Among the critically endangered animals are Doela Cattle and Western Red Polled Cattle. The Norwegian Coastal Goat and the horse breed Northland Pony/Lynghest are in the same category.
Some canine breeds are threatened too – the Norwegian Lundehund and the Norwegian Buhund. A breed of rabbit called the Troender Rabbit is also on the list.
The Norwegian White Goose and the Norwegian Spotted Goose (aka Smålens goose) are at risk, as is the chicken breed Norwegian Jærhøne. The Nordic Brown Bee, bred for its honey, could also buzz off for good some day.
The situation is a little rosier for breeds such as the Telemark Cow and the Dole Gudsbrandsdal Horse. But stocks of these are tiny.
It would be easy to think that traditional livestock are ancient breeds, but that’s hardly the case.
“We should be aware that these are not breeds that have been around since the Stone Age,” says Sæther.
None of these Norwegian farm animal breeds have existed for more than 150 years.
Modern notions about breeding took root in Norway in the mid-19th century. As a result, Norwegian farmers started to establish these breeds as a way of making animal husbandry and agriculture more efficient.
Cattle are a prime example.
“The Telemark Cow was one of the first livestock breeds, established in 1856. This was followed by prolific development of local cattle breeds from 1880 to 1920,” says Sæther.
After World War II, these cattle breeds started to lose ground against the Norwegian Red Cow. Most all dairy cows in the country’s barns are now Norwegian Reds.
The Red was bred as an all-round critter that could thrive all up and down the country.

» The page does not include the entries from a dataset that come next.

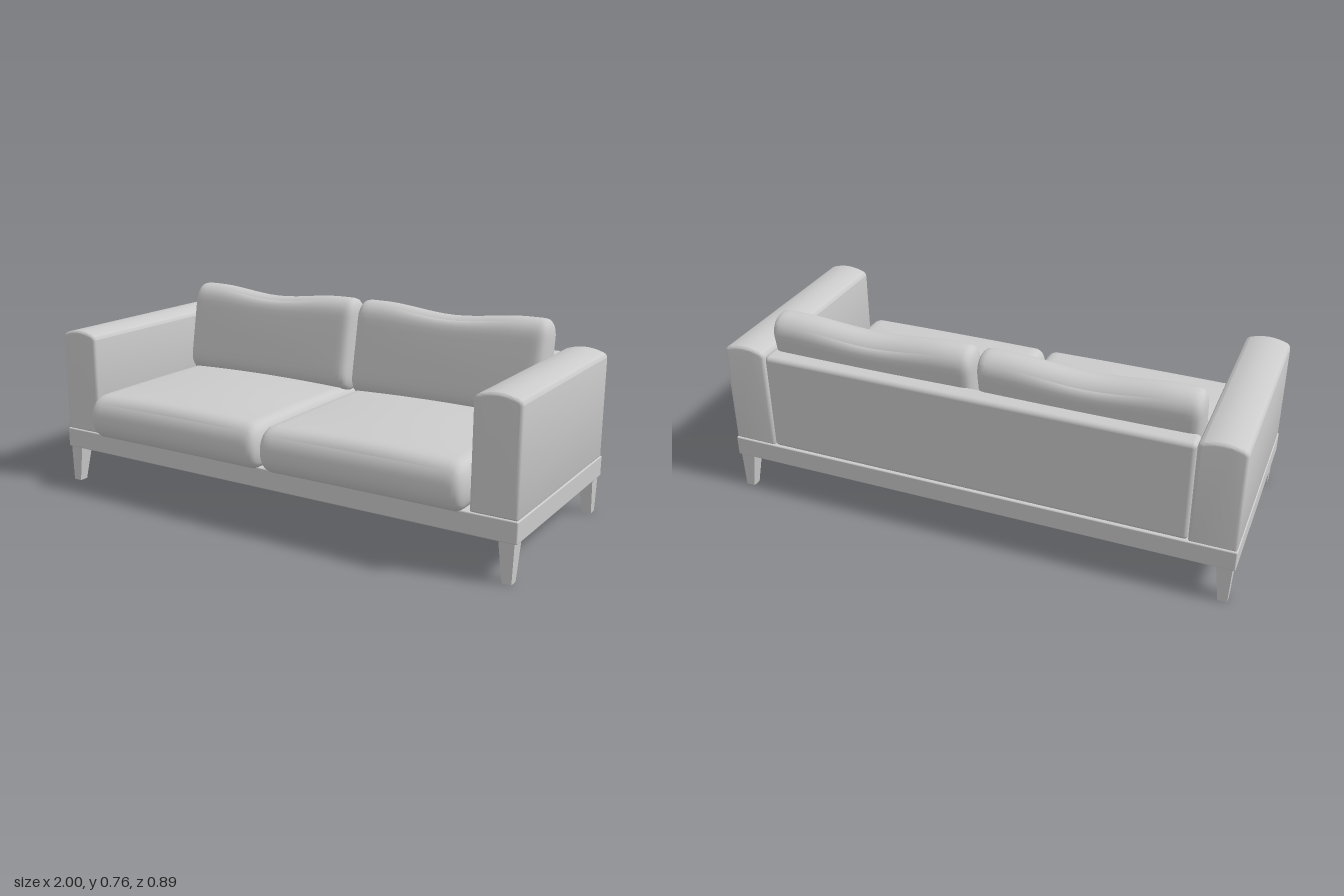
import * as THREE from 'three';
import { mergeVertices, toCreasedNormals } from 'three/addons/utils/BufferGeometryUtils.js';
import { RoundedBoxGeometry } from 'three/addons/geometries/RoundedBoxGeometry.js';

const material = new THREE.MeshStandardMaterial({ color: 0xcccccc });

function add(parent, name, geometry, x = 0, y = 0, z = 0) {
  const mesh = new THREE.Mesh(geometry, material);
  mesh.name = name;
  mesh.position.set(x, y, z);
  parent.add(mesh);
  return mesh;
}

// Soft pad: a box with elliptical edges, then shaped by a rule working on
// the point and its normalised position u (-1..1 on each axis)
function cushionGeometry(size, radii, shape) {
  const box = new THREE.BoxGeometry(2, 2, 2, 28, 20, 28);
  box.deleteAttribute('uv');
  box.deleteAttribute('normal');
  const geometry = mergeVertices(box);
  const pos = geometry.attributes.position;
  const axes = ['x', 'y', 'z'];
  const u = new THREE.Vector3(), p = new THREE.Vector3(), core = new THREE.Vector3(), d = new THREE.Vector3();
  for (let i = 0; i < pos.count; i++) {
    u.fromBufferAttribute(pos, i);
    for (const a of axes) {
      u[a] = Math.sin(u[a] * Math.PI / 2); // denser rows near the edges
      const half = size[a] / 2, inner = half - radii[a];
      p[a] = u[a] * half;
      core[a] = THREE.MathUtils.clamp(p[a], -inner, inner);
      d[a] = (p[a] - core[a]) / radii[a];
    }
    d.normalize().multiply(radii);
    p.copy(core).add(d);
    shape(p, u);
    pos.setXYZ(i, p.x, p.y, p.z);
  }
  geometry.computeVertexNormals();
  return geometry;
}

// Upright arm with a crowned top and softened edges, extruded front to back
function armGeometry(width, height, depth) {
  const w = width / 2, r = 0.02, bevel = 0.012;
  const s = new THREE.Shape();
  s.moveTo(-w + 0.008, 0);
  s.lineTo(w - 0.008, 0);
  s.quadraticCurveTo(w, 0, w, 0.008);
  s.lineTo(w, height - 0.038);
  s.quadraticCurveTo(w, height - 0.018, w - r, height - 0.012);
  s.quadraticCurveTo(0, height + 0.012, -w + r, height - 0.012);
  s.quadraticCurveTo(-w, height - 0.018, -w, height - 0.038);
  s.lineTo(-w, 0.008);
  s.quadraticCurveTo(-w, 0, -w + 0.008, 0);
  const geometry = new THREE.ExtrudeGeometry(s, {
    depth: depth - 2 * bevel, bevelEnabled: true, bevelThickness: bevel,
    bevelSize: bevel, bevelOffset: -bevel, bevelSegments: 3, curveSegments: 8,
  });
  geometry.translate(0, 0, bevel - depth / 2);
  return toCreasedNormals(geometry, 0.6);
}

// Square leg tapering towards its outer corner
function legGeometry(sx, sz) {
  const geometry = new THREE.BoxGeometry(0.058, 0.15, 0.06).toNonIndexed();
  const pos = geometry.attributes.position;
  for (let i = 0; i < pos.count; i++) {
    if (pos.getY(i) > 0) continue;
    pos.setX(i, pos.getX(i) * 0.6 + sx * 0.007);
    pos.setZ(i, pos.getZ(i) * 0.6 + sz * 0.012);
  }
  geometry.computeVertexNormals();
  return geometry;
}

export function createModel() {
  const sofa = new THREE.Group();
  sofa.name = 'sofa';

  add(sofa, 'base', new RoundedBoxGeometry(2, 0.08, 0.825, 2, 0.005), 0, 0.185, -0.0325);
  add(sofa, 'backrest', new RoundedBoxGeometry(1.652, 0.395, 0.08, 4, 0.018), 0, 0.42, -0.4);

  const arm = armGeometry(0.172, 0.42, 0.822);

  // Seat pad: full rounded front, gently crowned top
  const seat = cushionGeometry(
    new THREE.Vector3(0.822, 0.176, 0.79), new THREE.Vector3(0.04, 0.087, 0.07),
    (p, u) => {
      const crown = (1 - u.x * u.x) * (1 - u.z * u.z);
      if (p.y > 0) p.y += 0.022 * crown;
      if (u.z > 0.8) p.z -= 0.006 * Math.cos(u.x * Math.PI / 2) * (u.z - 0.8) / 0.2;
    });

  // Back pad: top edge dips in the middle, raised shoulders
  const backPad = cushionGeometry(
    new THREE.Vector3(0.822, 0.39, 0.14), new THREE.Vector3(0.035, 0.075, 0.069),
    (p, u) => {
      const t = Math.max(0, u.y);
      p.y -= 0.025 * t * t * Math.cos(u.x * Math.PI * 0.65) ** 2 * (Math.abs(u.x) < 0.77 ? 1 : 0);
      p.z += Math.sign(p.z) * 0.005 * (1 - u.x * u.x) * (1 - u.y * u.y);
    });

  for (const side of [-1, 1]) {
    const label = side > 0 ? 'left' : 'right';
    add(sofa, label + 'Arm', arm, side * 0.911, 0.224, -0.0325);
    add(sofa, label + 'SeatCushion', seat, side * 0.413, 0.308, 0.05);
    const pad = add(sofa, label + 'BackCushion', backPad, side * 0.415, 0.565, -0.296);
    pad.rotation.x = -0.18;
    for (const [end, z, sz] of [['Front', 0.345, 1], ['Back', -0.41, -1]]) {
      add(sofa, label + end + 'Leg', legGeometry(side, sz), side * 0.961, 0.075, z);
    }
  }
  return sofa;
}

Its DNA contains the genetic traces of many older races.
However, some of the traditional cattle breeds were maintained and some farmers are enthusiastic about their conservation.
Norwegian farms have maintained small and rather isolated stocks of animals compared to other European countries. This has contributed to the preservation of many breeds.
Now the tendency is to merge small farms into larger units. This can make it harder to raise traditional farm animal breeds.
The situation becomes critical when there are too few animals of a given breed to be sustainable.
Sæther says the situation today is actually rosier than it was 20 years ago, so she’s optimistic. “We have to succeed. We have more of these animals now than when we started to register them in 1990,” she says.
Translated by: Glenn Ostling